• [Try it]: Your answer should be the lines below from the one with "and 0 < volume(me)" to the one with "cz = sum(p[1] for p in pts) / len(pts)", both included, given again exactly and with nothing added.

######

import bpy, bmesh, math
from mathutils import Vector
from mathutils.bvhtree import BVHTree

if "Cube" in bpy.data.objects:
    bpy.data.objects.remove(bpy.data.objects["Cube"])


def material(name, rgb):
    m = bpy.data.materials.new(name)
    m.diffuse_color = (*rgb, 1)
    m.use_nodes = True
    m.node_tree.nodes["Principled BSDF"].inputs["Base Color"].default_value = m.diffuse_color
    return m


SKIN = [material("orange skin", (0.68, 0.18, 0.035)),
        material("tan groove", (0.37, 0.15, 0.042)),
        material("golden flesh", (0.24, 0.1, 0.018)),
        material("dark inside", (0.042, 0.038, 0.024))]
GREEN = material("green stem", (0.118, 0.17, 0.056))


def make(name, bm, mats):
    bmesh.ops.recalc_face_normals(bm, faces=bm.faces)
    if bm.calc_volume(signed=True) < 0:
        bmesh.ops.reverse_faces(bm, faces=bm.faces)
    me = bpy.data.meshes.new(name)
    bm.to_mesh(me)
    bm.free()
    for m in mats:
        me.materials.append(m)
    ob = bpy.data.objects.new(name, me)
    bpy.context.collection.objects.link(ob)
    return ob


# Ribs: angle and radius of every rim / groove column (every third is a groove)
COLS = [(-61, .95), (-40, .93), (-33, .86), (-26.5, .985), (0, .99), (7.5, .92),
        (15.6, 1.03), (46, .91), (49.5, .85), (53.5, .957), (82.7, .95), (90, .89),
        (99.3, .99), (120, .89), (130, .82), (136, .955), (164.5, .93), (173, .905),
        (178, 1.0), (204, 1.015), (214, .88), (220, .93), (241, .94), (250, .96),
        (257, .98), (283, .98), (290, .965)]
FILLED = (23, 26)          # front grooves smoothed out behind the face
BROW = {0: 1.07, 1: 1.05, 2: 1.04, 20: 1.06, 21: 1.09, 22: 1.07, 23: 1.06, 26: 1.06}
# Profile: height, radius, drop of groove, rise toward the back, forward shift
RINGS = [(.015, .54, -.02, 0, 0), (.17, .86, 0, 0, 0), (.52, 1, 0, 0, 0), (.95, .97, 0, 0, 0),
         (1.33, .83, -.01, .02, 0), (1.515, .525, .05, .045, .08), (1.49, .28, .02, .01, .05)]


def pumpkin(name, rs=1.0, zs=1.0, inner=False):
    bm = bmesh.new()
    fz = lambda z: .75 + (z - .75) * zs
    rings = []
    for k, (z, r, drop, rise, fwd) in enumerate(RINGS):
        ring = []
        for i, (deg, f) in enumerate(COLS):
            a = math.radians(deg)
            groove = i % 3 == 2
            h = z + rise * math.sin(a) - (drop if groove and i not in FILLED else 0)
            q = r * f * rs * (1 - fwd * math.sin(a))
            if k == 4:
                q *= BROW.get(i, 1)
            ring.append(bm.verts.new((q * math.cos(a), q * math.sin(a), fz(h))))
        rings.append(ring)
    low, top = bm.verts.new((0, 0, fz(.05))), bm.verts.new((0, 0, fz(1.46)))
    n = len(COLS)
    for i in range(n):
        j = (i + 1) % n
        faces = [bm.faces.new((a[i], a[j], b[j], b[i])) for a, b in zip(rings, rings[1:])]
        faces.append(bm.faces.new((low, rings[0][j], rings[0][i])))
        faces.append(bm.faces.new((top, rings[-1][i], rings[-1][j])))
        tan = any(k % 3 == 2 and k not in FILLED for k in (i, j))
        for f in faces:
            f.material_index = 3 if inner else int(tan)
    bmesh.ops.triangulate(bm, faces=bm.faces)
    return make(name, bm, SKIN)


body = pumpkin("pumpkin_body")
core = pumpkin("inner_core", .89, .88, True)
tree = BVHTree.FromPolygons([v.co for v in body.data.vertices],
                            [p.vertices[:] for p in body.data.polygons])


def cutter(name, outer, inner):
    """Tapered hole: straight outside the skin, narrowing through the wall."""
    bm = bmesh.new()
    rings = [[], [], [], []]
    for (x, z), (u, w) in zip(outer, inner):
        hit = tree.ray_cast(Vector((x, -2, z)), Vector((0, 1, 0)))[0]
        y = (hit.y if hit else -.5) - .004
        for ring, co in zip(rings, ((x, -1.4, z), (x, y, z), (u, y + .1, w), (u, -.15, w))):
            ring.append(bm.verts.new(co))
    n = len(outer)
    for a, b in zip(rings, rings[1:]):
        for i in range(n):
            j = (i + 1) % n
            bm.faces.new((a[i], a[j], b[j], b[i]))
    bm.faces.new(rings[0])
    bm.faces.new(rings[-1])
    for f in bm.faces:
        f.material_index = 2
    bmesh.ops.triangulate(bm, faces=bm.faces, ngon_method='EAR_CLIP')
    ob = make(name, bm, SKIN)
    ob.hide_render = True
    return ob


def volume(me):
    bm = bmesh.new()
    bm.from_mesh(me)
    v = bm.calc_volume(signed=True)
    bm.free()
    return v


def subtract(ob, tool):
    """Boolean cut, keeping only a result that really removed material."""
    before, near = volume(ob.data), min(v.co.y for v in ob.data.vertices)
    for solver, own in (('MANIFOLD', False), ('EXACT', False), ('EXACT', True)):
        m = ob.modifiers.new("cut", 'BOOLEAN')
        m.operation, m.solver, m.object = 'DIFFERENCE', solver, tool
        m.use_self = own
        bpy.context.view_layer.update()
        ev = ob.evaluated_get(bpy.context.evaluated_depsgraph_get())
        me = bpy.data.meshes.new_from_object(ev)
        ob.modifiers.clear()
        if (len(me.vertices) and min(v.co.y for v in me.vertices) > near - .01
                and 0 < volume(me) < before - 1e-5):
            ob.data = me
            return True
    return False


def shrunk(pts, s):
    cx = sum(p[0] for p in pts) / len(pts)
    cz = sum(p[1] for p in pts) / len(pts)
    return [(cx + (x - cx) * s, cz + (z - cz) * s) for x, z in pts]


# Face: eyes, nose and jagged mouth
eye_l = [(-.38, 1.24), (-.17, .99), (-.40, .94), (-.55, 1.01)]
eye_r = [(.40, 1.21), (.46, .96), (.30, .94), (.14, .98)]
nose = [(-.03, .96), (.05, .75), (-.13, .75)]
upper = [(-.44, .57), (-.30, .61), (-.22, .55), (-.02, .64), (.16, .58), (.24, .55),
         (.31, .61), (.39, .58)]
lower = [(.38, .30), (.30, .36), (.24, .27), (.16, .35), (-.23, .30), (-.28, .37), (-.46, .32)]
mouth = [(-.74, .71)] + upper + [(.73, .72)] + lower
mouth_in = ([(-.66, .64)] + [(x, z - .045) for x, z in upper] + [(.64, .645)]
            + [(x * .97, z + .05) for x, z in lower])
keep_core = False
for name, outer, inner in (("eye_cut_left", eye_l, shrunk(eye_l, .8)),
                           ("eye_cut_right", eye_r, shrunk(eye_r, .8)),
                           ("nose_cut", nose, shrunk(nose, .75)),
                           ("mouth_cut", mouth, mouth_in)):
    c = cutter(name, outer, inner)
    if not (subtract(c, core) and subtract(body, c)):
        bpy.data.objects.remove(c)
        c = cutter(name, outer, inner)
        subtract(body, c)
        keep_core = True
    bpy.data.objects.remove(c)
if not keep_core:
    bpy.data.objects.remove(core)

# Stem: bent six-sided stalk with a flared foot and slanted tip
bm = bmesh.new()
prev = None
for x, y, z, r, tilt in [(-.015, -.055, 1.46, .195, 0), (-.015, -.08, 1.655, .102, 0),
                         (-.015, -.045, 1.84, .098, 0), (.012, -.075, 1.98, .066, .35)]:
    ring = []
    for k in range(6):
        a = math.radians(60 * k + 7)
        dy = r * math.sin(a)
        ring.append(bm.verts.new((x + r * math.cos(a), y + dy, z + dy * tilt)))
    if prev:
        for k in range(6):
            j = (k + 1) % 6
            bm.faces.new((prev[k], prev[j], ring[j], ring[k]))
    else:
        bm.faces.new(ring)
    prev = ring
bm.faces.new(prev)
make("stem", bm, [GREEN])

######

• [Answer box]:
                and 0 < volume(me) < before - 1e-5):
            ob.data = me
            return True
    return False


def shrunk(pts, s):
    cx = sum(p[0] for p in pts) / len(pts)
    cz = sum(p[1] for p in pts) / len(pts)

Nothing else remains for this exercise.